Jim Jepps of The Daily (Maybe) generously allowed me to write a guest post for his blog explaining why people in favour of PR should still vote for AV. You can see the original, complete with an interesting discussion, here. I’ve cross-posted it below as well:
No2AV Yes2PR was launched by David Owen some months ago. Originally the Yes campaign decided not to challenge their arguments at all. This was decided, as I understand it, for two reasons.Firstly, it seemed like a small irrelevance at the time. Secondly, launching this group undermined all the arguments that the No camp were making: that AV would lead to more coalitions, that we need to keep FPTP etc.
Ultimately not challenging this argument has been a mistake (one of many) from the Yes campaign. It’s led to many people who want electoral reform either voting No or, like Jim, have been very ambivalent about AV because it’s not a proportional system.

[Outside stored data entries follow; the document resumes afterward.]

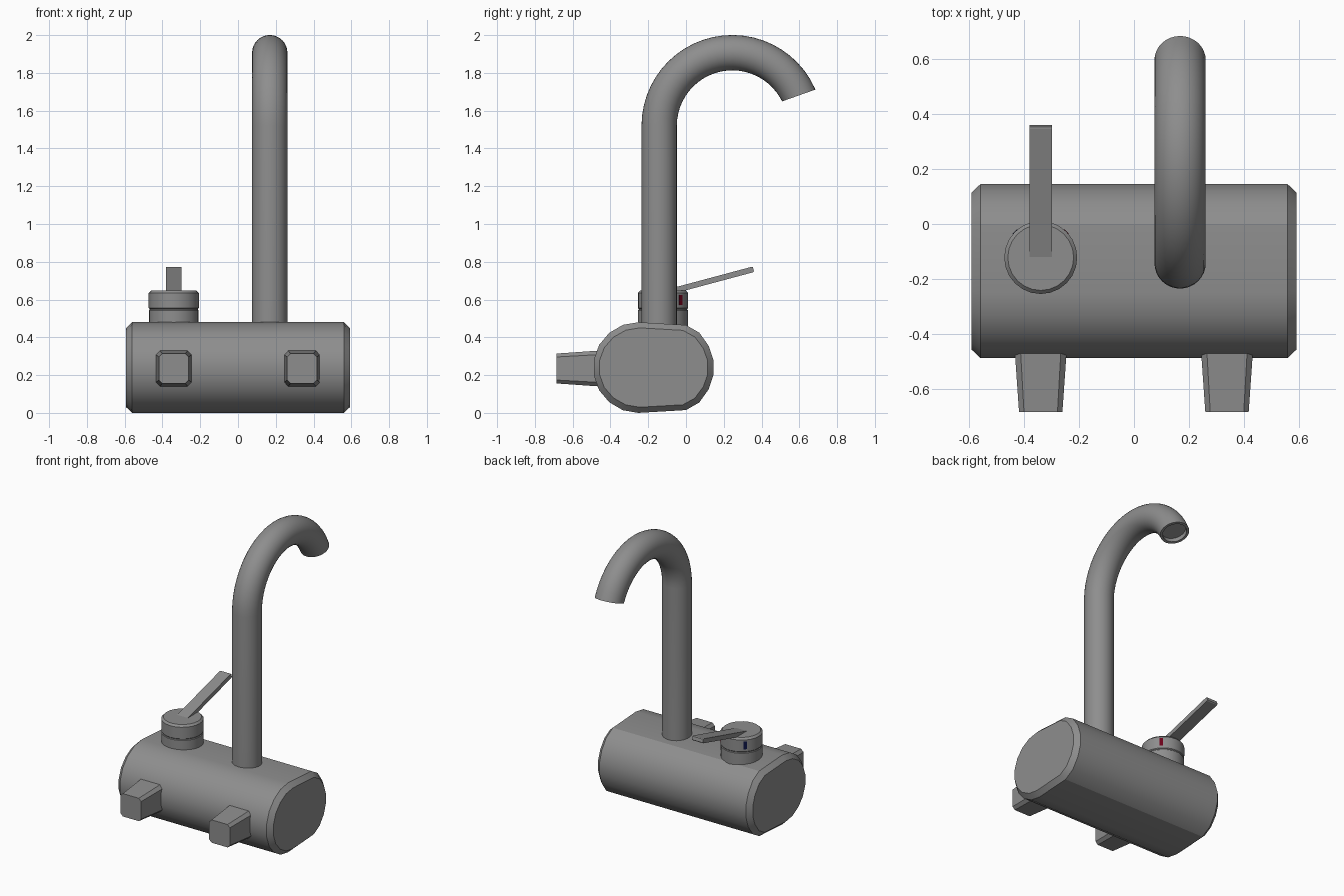
import bpy, bmesh
from math import sin, cos, pi, radians
from mathutils import Vector

if "Cube" in bpy.data.objects:
    bpy.data.objects.remove(bpy.data.objects["Cube"])

GREY = (.27, .27, .27, 1)


def loft(name, rings, color=GREY, angle=25):
    """Skin a list of equal-length rings into a closed, capped solid."""
    bm = bmesh.new()
    loops = [[bm.verts.new(p) for p in r] for r in rings]
    n = len(loops[0])
    for a, b in zip(loops, loops[1:]):
        for i in range(n):
            bm.faces.new((a[i], a[(i + 1) % n], b[(i + 1) % n], b[i]))
    bm.faces.new(loops[0][::-1])
    bm.faces.new(loops[-1])
    bmesh.ops.recalc_face_normals(bm, faces=bm.faces)
    me = bpy.data.meshes.new(name)
    bm.to_mesh(me)
    bm.free()
    ob = bpy.data.objects.new(name, me)
    bpy.context.collection.objects.link(ob)
    key = "dark_grey" if color == GREY else name
    mat = bpy.data.materials.get(key) or bpy.data.materials.new(key)
    mat.diffuse_color = color
    mat.use_nodes = True
    mat.node_tree.nodes["Principled BSDF"].inputs["Base Color"].default_value = mat.diffuse_color
    me.materials.append(mat)
    bpy.ops.object.select_all(action='DESELECT')
    ob.select_set(True)
    bpy.context.view_layer.objects.active = ob
    bpy.ops.object.shade_smooth_by_angle(angle=radians(angle))
    return ob


def circle(center, u, v, r, n):
    return [center + r * (cos(2 * pi * i / n) * u + sin(2 * pi * i / n) * v) for i in range(n)]


X, Y, Z = Vector((1, 0, 0)), Vector((0, 1, 0)), Vector((0, 0, 1))

# body: rounded oblong section along x with chamfered ends
half = [(-.488, .042), (-.46, .12), (-.406, .184), (-.334, .226), (-.252, .24),
        (0, .225), (.07, .185), (.12, .115), (.145, .04)]
section = half + [(y, -z) for y, z in reversed(half)]


def body_ring(x, sy, sz):
    return [(x, -.172 + (y + .172) * sy, .24 + z * sz) for y, z in section]


loft("body", [body_ring(-.592, .905, .875), body_ring(-.56, 1, 1),
              body_ring(.56, 1, 1), body_ring(.592, .905, .875)])

# spout: straight riser, swan-neck arc, recessed outlet
PX, CY, CZ, R, r, N = .168, .245, 1.52, .387, .0935, 32
rings = [circle(Vector((PX, CY - R, z)), X, -Y, r, N) for z in (.42, CZ)]
steps = 24
for i in range(1, steps + 1):
    a = pi - radians(155.5) * i / steps
    center = Vector((PX, CY + R * cos(a), CZ + R * sin(a)))
    t = a - radians(5) if i == steps else a
    radial = Vector((0, cos(t), sin(t)))
    rings.append(circle(center, X, radial, r, N))
inward = Vector((0, -sin(t), cos(t)))
rings.append(circle(center, X, radial, .077, N))
rings.append(circle(center + .03 * inward, X, radial, .077, N))
loft("spout", rings, angle=30)

# mixer valve: stacked collar and cap with a groove between
VX, VY = -.34, -.122
profile = [(.132, .43), (.132, .543), (.128, .547), (.128, .55),
           (.133, .555), (.133, .635), (.12, .648)]
loft("mixer_valve", [circle(Vector((VX, VY, z)), X, Y, rad, 24) for rad, z in profile])


def rect(center, u, v, hu, hv):
    return [center + su * hu * u + sv * hv * v for su, sv in ((-1, -1), (1, -1), (1, 1), (-1, 1))]


# lever handle, tilted upwards to the back
along = Vector((0, cos(radians(15)), sin(radians(15))))
up = Vector((0, -along.z, along.y))
start = Vector((VX, -.122, .632))
loft("lever", [rect(start + along * d, X, up, .041, h) for d, h in ((0, .015), (.49, .015), (.496, .011))])

# hot and cold markers on the valve cap
for name, s, color in (("hot_marker", 1, (.15, 0, .01, 1)), ("cold_marker", -1, (.004, .008, .06, 1))):
    out = Vector((s, 1, 0)).normalized()
    side = Vector((-out.y, out.x, 0))
    base = Vector((VX, VY, .598))
    loft(name, [rect(base + out * d, side, Z, .011, .027) for d in (.12, .1336)], color)

# two tapered wall inlets with chamfered corners
for name, x in (("inlet_left", -.34), ("inlet_right", .339)):
    rings = []
    for y, h, c in ((-.40, .099, .022), (-.686, .079, .018)):
        k = h - c
        rings.append([(x + a, y, .235 + b) for a, b in (
            (-h, -k), (-k, -h), (k, -h), (h, -k), (h, k), (k, h), (-k, h), (-h, k))])
    loft(name, rings)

Jim has very generously allowed me to write a piece explaining why people in favour of PR should vote Yes on Thursday.
The main argument I’ve heard against voting Yes on Thursday is that a Yes vote would be a roadblock to further reform. If anything, the opposite is the case.
For evidence that AV could lead to more electoral reform, people need look no further than the Political Studies Association briefing paper on the Alternative Vote. It was compiled by Dr Alan Renwick with the help of many leading political scientists, including Professors John Curtice, Simon Hix and Pippa Norris.
This is what the PSA has to say on the subject:
It is clear that changing the electoral system is easier where change has already recently happened: the idea of reform is no longer so radical; more people are familiar with the reform options; there are fewer interests vested in the status quo. Four established democracies – France, Italy, Japan, and New Zealand – have introduced major reforms to their national electoral systems in the last thirty years. Two of these – France and Italy have subsequently instituted further major reforms, while Japan passed a further smaller reform, and New Zealand will hold a referendum creating the possibility of another major reform later this year. (p21)
After changing the voting system in 1991, Italy changed it again two years later and again in 2005. New Zealand held a referendum to change from First Past the Post in 1992, and is holding another referendum asking voters whether they want to change the system later this year.
To say, then, that AV would be a roadblock for reform is completely missing the point. It would actually be a small but significant step towards reform in the future, and make future reform much more likely than a No vote.
Another argument I’ve heard on the blogosphere is that AV would hold up reform because it makes it harder to change to a proportional system:
Truly proportional systems such as that Mixed Member, Largest Remainder or D’hont system, simply ask people to express a party preference and then use centrally controlled party lists and / or second tear ‘top-up’ constituencies to allocate seats to parties on a proportional basis. By allowing voters to rank individual candidates AV is actually a step away from these kinds of system.
This isn’t quite right though. AV would be a small but logical step towards something like Single Transferable Vote. After all, AV is STV for single member constituencies. Another logical step would be to lead to something like AV+, as recommended by the Jenkins Commission. This would be a hybrid of a list top-up system and MPs elected by, you guessed it, the Alternative Vote. So AV would still be a step forward to getting any proportional system.
I’m of the view that people should vote Yes simply because AV is a better system. However, even if you would prefer a more radical change than AV, vote Yes on Thursday, because that’s the only way you’re going to get it.